-- About this task --
Count the lines below that contain the word "stations", and state only that number.

(Beginning of Provided records)

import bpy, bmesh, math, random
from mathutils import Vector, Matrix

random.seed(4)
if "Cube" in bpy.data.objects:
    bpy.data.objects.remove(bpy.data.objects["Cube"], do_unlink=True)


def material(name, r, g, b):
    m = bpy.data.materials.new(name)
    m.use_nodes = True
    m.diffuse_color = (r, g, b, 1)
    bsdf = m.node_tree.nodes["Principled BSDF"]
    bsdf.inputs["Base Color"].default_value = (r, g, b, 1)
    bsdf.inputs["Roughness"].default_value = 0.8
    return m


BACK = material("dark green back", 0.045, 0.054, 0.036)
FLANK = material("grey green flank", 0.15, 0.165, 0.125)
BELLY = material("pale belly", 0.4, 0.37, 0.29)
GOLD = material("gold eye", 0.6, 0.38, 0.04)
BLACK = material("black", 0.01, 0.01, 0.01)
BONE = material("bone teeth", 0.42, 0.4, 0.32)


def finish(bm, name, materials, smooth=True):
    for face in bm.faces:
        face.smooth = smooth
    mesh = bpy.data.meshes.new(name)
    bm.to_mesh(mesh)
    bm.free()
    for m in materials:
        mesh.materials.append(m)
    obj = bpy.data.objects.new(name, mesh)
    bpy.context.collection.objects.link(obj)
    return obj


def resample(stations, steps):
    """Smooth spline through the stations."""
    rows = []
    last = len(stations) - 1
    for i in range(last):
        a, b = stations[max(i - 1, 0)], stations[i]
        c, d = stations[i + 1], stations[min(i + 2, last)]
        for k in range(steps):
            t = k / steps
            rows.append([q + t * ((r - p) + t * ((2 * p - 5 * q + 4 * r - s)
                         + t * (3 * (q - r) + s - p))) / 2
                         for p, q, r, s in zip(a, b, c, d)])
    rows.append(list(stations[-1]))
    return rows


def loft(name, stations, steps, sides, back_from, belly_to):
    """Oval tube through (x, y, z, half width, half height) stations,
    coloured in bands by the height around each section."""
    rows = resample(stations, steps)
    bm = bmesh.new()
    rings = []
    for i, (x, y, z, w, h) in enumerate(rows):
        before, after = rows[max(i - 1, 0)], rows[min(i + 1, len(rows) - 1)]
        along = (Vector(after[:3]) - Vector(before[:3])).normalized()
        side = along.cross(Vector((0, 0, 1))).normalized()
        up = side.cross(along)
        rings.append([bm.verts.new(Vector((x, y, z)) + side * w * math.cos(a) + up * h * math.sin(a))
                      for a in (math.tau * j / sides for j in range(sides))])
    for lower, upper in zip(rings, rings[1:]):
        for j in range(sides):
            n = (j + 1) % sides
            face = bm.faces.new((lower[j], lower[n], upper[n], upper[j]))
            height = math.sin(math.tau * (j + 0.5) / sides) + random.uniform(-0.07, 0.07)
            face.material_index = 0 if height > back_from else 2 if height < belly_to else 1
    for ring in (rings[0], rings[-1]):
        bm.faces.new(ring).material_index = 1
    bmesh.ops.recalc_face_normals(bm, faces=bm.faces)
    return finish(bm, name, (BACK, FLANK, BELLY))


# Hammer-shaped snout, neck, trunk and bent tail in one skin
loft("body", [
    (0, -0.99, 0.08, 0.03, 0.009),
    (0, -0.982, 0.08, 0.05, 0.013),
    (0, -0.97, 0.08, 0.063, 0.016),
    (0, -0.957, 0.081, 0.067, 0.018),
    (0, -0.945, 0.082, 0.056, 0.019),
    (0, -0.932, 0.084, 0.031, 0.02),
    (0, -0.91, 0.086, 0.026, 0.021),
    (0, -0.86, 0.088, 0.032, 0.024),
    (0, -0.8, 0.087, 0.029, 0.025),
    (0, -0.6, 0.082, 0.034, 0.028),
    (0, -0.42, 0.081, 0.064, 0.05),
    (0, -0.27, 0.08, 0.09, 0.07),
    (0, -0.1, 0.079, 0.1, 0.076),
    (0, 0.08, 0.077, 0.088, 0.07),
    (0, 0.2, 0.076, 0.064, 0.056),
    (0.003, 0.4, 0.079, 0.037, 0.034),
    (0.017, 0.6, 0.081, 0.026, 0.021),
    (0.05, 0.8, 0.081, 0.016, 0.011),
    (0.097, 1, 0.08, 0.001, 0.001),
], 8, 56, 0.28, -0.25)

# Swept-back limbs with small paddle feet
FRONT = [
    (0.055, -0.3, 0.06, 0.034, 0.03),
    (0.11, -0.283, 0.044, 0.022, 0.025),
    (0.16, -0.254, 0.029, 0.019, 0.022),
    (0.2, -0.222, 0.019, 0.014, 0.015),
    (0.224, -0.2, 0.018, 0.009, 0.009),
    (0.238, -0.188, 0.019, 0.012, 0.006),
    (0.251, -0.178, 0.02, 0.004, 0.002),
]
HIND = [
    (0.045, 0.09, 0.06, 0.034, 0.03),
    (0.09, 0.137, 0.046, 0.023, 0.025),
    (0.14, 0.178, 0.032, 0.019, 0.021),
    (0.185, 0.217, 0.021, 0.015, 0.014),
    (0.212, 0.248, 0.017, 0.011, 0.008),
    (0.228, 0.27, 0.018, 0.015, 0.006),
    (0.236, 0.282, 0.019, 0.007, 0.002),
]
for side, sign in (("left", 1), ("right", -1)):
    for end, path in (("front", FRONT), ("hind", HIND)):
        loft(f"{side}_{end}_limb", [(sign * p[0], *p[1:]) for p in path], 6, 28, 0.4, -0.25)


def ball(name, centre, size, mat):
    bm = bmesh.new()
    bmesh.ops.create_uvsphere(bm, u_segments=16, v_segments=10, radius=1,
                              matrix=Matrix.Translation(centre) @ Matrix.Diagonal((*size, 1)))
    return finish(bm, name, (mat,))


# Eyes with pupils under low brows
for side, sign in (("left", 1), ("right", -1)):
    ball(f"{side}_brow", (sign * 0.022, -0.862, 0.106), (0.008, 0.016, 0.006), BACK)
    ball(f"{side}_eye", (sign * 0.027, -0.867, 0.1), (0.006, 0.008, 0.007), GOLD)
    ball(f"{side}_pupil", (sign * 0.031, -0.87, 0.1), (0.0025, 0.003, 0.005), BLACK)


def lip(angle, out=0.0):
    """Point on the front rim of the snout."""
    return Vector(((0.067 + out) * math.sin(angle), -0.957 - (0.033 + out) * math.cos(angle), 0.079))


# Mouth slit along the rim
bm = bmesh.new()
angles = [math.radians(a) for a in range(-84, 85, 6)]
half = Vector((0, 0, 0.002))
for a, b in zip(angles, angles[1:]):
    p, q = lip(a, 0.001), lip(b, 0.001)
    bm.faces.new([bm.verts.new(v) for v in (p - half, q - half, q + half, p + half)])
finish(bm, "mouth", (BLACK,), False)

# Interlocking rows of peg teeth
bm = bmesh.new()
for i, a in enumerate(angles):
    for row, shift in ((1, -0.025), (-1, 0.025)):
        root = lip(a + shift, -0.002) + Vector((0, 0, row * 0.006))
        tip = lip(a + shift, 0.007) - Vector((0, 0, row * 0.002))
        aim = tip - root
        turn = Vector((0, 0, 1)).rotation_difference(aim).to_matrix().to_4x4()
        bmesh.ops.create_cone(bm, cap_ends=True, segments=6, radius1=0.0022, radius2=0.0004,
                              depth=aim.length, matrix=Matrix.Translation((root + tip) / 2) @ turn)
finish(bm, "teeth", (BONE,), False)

(End of Provided records)

-- Output below --
9